The Faculty Senate wrote that it would be better to let affected parties work together to change as opposed to having an enforced elimination.

“Faculty Senate anticipates these current discussions will soon bring about innovative and productive transformations in these programs, and they should be encouraged to continue,” they wrote.

However, in the board report, the administration wrote that continuation of “the existing Africana Studies programs is not warranted” at this time.

Like philosophy, Africana Studies would have a role in providing general education and elective courses even if eliminated.

The Faculty Senate report stated that it would be hard to predict the potential impact on student recruitment if Africana Studies was eliminated.

“Africana Studies, with the positive changes currently underway, may serve our students of color in ways that exceed even the reach of its courses,” the Faculty Senate wrote. “For some, Africana Studies represents an assurance of EIU’s commitment to the African-American student body, a constituency that has risen rapidly over the past ten years such that it now accurately reflects Illinois demographics.”
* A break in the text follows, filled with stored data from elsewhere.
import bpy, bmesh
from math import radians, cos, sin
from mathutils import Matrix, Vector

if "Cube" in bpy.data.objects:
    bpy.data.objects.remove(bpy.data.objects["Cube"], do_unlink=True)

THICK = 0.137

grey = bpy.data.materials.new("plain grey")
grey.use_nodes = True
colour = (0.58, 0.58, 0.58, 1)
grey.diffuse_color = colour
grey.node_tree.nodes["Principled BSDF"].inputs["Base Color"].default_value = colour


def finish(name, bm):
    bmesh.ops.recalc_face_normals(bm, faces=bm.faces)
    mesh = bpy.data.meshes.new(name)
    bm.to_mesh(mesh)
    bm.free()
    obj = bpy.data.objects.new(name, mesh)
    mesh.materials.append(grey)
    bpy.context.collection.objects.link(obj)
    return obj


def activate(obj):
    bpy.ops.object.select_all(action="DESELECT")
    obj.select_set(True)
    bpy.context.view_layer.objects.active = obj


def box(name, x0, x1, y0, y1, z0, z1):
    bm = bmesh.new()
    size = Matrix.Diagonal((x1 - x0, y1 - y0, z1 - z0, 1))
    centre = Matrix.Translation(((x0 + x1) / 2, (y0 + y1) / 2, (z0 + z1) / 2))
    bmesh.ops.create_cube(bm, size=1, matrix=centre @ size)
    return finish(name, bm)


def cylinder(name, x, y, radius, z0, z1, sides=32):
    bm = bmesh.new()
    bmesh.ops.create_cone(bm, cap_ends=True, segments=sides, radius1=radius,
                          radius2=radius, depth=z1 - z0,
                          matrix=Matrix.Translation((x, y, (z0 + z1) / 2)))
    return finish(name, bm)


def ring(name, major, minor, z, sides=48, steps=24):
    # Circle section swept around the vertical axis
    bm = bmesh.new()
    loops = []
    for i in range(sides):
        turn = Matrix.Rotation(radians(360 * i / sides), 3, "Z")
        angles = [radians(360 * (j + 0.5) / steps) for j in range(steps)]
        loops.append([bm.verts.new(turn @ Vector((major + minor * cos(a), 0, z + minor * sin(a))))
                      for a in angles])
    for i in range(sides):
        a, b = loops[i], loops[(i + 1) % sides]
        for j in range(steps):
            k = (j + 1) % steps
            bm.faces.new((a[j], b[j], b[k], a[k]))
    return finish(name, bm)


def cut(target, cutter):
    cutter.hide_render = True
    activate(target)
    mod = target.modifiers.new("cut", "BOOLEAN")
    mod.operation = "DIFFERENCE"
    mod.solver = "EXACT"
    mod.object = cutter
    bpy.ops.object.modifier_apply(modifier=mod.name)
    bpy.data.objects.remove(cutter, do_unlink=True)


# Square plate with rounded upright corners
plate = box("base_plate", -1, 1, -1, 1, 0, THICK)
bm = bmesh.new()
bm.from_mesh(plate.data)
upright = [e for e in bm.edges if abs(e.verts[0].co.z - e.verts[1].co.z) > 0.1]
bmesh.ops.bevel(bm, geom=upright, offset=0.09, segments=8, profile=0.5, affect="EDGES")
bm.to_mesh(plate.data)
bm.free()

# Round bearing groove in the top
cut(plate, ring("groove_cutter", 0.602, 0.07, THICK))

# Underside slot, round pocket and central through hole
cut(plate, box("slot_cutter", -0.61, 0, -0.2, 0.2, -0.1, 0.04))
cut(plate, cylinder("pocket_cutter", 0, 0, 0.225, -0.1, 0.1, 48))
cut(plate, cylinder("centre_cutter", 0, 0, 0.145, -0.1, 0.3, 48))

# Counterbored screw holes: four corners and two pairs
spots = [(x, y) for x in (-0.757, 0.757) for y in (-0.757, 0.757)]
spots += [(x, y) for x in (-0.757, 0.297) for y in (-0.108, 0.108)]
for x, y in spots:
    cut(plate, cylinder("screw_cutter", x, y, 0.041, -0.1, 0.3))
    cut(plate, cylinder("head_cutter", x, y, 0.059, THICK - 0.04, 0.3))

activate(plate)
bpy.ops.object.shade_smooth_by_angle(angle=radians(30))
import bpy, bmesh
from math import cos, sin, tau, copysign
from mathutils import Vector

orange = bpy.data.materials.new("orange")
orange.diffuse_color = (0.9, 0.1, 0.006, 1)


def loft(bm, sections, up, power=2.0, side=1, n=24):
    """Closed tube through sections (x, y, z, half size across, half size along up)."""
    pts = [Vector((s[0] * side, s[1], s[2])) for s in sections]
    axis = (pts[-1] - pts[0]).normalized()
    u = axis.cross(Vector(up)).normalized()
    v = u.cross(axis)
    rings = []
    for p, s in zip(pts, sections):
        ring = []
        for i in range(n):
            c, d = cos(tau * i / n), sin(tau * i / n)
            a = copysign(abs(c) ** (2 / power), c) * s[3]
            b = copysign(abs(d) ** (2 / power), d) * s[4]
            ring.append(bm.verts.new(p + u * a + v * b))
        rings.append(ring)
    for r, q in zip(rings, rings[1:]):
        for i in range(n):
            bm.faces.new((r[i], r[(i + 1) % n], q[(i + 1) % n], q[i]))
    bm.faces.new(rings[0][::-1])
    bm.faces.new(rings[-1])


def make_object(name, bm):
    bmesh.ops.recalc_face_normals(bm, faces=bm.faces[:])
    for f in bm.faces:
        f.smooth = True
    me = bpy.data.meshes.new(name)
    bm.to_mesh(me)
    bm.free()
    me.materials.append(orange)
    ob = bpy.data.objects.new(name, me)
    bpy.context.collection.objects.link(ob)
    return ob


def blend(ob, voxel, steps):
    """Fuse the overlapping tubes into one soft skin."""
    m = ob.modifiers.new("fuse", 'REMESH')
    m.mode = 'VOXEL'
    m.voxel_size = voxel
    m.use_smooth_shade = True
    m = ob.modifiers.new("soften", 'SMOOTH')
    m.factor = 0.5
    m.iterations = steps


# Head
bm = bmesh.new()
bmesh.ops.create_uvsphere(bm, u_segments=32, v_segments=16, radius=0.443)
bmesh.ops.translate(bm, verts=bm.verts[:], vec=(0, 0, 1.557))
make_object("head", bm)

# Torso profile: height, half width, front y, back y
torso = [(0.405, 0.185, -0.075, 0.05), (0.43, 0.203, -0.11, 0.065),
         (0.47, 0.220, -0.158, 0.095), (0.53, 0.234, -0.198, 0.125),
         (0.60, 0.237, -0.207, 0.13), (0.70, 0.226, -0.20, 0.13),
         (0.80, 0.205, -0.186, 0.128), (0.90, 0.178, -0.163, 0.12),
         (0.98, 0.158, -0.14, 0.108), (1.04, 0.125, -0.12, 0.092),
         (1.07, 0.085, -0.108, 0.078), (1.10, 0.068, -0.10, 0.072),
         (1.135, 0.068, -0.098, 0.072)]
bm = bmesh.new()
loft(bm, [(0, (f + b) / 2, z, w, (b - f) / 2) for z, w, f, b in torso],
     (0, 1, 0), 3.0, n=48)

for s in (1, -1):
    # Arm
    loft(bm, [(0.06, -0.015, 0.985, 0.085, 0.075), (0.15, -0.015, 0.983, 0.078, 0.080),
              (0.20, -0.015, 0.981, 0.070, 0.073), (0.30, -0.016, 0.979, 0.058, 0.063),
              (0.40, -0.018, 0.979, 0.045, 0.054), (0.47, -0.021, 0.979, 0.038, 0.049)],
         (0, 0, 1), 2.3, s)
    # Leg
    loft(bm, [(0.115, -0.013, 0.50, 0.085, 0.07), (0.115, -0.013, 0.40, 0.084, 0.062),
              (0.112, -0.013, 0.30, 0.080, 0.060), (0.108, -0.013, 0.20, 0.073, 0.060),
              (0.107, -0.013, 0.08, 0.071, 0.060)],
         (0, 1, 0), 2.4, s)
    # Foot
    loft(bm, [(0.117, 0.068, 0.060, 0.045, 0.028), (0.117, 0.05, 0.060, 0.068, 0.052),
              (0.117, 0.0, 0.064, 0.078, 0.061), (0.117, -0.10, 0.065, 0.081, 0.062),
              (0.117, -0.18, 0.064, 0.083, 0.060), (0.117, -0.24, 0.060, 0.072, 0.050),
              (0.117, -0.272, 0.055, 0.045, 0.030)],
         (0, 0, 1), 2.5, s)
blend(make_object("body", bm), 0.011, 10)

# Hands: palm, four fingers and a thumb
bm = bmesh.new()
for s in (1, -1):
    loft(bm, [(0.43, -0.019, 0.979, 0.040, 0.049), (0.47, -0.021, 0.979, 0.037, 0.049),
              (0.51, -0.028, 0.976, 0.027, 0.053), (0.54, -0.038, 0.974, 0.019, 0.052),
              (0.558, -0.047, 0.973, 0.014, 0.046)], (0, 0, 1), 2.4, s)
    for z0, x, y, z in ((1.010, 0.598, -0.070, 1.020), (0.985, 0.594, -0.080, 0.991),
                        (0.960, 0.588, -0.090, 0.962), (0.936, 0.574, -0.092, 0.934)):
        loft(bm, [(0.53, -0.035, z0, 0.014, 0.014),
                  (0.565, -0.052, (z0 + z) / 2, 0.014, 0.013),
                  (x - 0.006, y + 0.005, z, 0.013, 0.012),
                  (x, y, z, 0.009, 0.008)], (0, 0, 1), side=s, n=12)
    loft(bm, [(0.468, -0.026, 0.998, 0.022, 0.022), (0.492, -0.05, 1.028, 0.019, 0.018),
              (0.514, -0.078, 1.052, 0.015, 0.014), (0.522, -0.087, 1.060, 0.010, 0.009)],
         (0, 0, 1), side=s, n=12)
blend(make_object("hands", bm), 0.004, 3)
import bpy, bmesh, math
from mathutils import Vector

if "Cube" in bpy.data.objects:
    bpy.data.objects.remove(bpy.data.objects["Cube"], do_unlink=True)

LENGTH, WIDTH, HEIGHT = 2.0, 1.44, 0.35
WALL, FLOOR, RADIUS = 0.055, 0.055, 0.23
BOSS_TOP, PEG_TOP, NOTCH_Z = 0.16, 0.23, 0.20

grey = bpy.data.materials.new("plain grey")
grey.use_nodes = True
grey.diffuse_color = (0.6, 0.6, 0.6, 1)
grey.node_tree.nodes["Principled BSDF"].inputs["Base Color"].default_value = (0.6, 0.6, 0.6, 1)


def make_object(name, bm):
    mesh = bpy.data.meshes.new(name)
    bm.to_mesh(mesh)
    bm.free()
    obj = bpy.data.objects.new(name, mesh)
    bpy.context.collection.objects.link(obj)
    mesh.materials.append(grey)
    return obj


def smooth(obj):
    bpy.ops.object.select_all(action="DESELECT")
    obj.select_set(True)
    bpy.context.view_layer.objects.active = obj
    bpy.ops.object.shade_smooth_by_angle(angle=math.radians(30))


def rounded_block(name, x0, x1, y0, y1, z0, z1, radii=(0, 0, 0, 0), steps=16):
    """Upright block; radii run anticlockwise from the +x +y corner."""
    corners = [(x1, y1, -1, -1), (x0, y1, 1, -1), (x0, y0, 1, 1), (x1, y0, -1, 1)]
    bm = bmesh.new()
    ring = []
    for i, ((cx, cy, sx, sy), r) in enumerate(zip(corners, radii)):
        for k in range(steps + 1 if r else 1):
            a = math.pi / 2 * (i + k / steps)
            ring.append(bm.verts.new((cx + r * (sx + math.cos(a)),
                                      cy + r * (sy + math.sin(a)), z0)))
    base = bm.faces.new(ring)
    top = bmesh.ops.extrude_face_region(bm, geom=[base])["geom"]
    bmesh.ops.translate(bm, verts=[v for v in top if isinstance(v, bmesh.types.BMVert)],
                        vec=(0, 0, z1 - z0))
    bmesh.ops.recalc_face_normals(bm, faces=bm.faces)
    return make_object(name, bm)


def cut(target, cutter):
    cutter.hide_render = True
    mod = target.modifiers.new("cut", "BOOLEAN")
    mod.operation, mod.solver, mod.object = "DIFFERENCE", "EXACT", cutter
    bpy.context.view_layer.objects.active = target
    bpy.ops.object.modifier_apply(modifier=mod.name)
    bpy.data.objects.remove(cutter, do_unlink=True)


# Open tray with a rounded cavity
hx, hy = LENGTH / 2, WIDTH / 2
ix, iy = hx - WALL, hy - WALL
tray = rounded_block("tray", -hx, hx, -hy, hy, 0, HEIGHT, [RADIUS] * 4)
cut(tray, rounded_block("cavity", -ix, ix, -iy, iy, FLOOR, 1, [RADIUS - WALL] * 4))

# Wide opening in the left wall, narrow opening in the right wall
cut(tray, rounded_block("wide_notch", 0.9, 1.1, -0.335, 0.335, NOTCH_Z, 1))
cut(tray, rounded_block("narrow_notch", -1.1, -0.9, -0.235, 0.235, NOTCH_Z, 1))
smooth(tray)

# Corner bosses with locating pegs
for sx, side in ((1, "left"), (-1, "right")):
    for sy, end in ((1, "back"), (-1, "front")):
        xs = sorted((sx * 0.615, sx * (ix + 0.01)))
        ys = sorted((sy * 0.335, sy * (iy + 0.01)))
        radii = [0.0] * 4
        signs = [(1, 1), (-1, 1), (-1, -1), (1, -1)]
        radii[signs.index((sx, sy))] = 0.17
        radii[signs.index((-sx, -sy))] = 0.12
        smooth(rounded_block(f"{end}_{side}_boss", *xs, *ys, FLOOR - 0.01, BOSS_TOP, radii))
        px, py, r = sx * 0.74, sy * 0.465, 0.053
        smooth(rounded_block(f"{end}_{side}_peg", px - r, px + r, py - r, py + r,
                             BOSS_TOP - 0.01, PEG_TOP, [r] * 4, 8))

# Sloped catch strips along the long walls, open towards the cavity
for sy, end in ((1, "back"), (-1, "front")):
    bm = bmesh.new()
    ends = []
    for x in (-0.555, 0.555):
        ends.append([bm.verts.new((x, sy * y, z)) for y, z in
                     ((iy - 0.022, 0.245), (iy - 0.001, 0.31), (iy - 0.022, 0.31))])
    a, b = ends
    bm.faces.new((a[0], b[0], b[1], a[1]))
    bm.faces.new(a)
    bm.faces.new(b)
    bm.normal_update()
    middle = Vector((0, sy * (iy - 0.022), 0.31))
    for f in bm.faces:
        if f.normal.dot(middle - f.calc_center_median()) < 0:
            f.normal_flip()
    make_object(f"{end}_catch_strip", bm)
In a response to Workgroup No. 7’s recommendation, Africana Studies wrote that research shows there is market demand for Africana and cultural studies and that the program promotes Eastern’s commitment to diversity and inclusion.

For career and technical education, the board report stated that its future is ambiguous based on declining student interest.

“At this time, faculty resources need to be deployed to areas showing greater student interest,” the report said. “This academic unit and Eastern generally does not have the luxury of waiting to see if interest improves in this particular degree program.”

The Faculty Senate wrote that while career and technical education has seen low enrollment, demand from the field has shown that there is a labor shortage and need for people with a career and technical education skill set.

“Such strong numbers of graduating students (until very recently), coupled with promising job prospects, would indicate that eliminating CTE is premature at this time,” the senate wrote.

The adult and community education program stopped admitting new students and has already decided to “teach out” the students currently in the program.

According to the board report, if the higher education climate changes in the future and Eastern could hire more faculty, the program could be reinstated.

Cassie Buchman can be reached at 581-2812 or [email protected]